“I have never seen my son be so moved by anyone he had just met,” said Alexandria Cupcake owner Adnan Hamidi of his 12-year-old son Josh's meeting with Mills. “My son was mesmerized by Travis' speech and the intimate conversation he had with him. It was a real tear jerker moment for us when Travis gave Josh a big hug at the end of the night.”
After nearly dying on an Afghanistan battlefield, Mills walked the red carpet in Alexandria to attend a screening of “Travis: A Soldier's Story,” a documentary that details his story as one of only five quadruple amputees to survive from the wars in Iraq and Afghanistan.
“Don't feel sorry for me,” Mills told a mesmerized crowd following a screening of the film at the Old Town Theatre. “I just want to be normal.”

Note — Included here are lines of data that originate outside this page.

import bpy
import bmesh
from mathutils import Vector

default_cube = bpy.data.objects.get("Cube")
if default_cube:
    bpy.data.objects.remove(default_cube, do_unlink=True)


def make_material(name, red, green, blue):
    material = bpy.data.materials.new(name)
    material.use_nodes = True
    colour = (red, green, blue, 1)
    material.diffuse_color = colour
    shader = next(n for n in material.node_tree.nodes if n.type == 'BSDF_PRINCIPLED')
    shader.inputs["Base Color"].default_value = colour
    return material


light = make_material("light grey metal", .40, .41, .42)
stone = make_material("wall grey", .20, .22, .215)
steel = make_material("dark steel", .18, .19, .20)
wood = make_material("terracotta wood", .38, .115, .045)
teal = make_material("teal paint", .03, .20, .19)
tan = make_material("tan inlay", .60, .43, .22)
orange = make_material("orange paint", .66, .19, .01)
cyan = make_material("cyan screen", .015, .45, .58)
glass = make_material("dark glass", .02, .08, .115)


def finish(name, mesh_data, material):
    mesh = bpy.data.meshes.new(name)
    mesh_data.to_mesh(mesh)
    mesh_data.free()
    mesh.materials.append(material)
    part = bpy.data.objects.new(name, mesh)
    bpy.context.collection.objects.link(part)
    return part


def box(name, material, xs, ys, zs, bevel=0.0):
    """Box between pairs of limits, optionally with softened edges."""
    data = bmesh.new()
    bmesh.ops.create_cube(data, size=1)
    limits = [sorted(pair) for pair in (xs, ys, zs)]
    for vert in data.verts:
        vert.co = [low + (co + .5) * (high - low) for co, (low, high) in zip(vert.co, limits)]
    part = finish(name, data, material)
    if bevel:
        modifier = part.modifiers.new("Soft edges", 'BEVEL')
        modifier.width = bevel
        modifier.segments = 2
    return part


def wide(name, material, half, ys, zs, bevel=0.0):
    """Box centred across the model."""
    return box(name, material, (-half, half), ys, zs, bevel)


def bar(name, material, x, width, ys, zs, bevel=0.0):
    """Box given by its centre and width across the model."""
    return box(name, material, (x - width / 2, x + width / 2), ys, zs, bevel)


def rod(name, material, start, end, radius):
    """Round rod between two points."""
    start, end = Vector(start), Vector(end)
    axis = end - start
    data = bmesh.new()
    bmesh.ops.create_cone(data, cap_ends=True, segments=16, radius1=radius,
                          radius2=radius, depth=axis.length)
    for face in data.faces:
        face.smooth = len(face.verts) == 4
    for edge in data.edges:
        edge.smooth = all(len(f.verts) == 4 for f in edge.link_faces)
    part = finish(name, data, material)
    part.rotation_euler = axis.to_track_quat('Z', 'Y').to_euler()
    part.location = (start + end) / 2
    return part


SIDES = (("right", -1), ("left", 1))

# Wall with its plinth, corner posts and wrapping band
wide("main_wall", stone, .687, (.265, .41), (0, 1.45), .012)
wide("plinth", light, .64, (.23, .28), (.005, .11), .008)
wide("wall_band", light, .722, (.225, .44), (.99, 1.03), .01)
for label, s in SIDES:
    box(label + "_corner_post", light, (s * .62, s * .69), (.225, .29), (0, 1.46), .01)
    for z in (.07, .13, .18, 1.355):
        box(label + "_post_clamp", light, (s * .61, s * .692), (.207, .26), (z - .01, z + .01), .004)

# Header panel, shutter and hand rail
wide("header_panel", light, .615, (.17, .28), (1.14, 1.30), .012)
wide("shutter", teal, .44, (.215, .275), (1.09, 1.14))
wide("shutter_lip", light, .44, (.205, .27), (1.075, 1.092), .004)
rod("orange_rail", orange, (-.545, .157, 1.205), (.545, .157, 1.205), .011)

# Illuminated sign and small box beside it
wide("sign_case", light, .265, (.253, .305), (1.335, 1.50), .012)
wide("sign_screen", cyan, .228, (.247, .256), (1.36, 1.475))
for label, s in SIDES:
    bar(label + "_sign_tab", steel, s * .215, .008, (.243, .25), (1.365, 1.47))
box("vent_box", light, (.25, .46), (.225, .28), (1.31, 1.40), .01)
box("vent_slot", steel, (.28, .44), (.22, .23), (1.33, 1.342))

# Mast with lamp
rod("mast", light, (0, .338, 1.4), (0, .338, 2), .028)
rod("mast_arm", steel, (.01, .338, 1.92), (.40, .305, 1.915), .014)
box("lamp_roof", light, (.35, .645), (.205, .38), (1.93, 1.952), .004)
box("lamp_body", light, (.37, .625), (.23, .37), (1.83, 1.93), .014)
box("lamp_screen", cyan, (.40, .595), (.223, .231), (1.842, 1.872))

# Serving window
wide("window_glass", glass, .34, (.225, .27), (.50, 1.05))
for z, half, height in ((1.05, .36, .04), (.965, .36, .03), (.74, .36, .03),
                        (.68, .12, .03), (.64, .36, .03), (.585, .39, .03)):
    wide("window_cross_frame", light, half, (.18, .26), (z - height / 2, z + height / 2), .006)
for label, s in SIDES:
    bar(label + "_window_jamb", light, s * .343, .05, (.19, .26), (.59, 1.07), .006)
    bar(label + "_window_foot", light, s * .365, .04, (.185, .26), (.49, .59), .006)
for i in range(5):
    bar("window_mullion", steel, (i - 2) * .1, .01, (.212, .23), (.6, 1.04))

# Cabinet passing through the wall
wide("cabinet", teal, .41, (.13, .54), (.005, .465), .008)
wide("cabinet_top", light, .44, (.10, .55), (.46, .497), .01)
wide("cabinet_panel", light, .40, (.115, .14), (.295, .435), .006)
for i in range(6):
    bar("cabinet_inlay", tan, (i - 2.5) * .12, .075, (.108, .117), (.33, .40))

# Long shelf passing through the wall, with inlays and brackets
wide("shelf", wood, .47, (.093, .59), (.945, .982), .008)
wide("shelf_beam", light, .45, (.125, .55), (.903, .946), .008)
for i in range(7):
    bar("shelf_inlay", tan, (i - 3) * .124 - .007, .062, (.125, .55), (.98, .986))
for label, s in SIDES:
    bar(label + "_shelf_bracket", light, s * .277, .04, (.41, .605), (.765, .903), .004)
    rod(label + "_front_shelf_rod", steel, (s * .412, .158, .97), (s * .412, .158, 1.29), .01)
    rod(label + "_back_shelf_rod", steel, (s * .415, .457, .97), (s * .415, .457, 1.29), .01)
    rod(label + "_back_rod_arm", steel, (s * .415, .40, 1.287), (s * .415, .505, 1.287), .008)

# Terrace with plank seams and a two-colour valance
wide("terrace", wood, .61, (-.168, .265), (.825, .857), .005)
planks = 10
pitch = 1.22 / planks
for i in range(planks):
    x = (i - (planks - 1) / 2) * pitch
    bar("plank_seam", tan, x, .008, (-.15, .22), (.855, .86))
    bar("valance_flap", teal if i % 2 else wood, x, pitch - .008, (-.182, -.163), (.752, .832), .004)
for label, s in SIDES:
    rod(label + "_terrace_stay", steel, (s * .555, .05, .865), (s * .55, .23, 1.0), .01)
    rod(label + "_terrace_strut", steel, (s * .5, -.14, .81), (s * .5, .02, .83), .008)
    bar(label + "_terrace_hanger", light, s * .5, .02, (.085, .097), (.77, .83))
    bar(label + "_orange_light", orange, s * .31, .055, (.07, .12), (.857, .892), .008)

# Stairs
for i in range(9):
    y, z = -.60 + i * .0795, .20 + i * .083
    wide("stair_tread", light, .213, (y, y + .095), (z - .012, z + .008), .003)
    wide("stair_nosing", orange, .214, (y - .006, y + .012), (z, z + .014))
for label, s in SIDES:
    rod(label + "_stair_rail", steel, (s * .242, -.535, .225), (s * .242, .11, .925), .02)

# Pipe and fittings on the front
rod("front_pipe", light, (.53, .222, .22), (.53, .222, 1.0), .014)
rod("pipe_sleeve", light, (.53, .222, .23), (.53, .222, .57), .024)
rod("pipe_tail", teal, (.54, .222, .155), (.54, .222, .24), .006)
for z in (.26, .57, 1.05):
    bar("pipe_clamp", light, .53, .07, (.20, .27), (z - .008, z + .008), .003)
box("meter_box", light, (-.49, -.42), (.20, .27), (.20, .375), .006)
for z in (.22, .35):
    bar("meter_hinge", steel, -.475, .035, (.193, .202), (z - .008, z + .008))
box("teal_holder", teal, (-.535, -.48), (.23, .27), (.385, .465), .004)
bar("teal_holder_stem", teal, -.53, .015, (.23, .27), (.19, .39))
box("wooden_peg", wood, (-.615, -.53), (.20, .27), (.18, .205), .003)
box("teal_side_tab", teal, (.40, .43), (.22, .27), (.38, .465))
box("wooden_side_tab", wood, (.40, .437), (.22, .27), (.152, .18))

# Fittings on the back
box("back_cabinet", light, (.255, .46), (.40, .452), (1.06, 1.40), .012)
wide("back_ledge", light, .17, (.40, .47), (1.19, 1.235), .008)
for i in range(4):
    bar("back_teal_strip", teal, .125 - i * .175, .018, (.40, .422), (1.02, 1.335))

A member of the 82nd Airborne, Mills lost portions of both arms and legs as the result of an IED explosion on April 12, 2012, during his third combat deployment to Afghanistan.
“I hope this documentary is inspiring, not only for other wounded soldiers but for everyone struggling with obstacles in their lives,” Mills said. “It's about perseverance and challenging ourselves to look at the way we deal with our own personal trials in life.”
At the time of his injury, Mills and his wife Kelsey's daughter Chloe was just 7 months old.
“Travis has such a will to live that he defied odds by conquering and overcoming his obstacles,” Hamidi said. “His passion to live for his daughter and wife is what kept him going. He said he wants to make sure he walks his daughter down the aisle when she gets married and I have no doubt that he will do it.”
Joining Mills and Sinise on stage were U.S. Army Chief of Staff Gen. Raymond T. Odierno and the sister and college roommate of the late actor James Gandolfini, who was presented with the GI Film Festival Spirit Award for his work profiling Post Traumatic Stress Disorder in the documentary “Wartorn.”
But in the end it was Mills that had everyone talking.
“I was a real honor meeting Travis Mills,” Hamidi said. “Because of him, my son saw firsthand that no obstacle is big enough to stand in your way when you want something bad enough. Travis Mills, we all salute you.”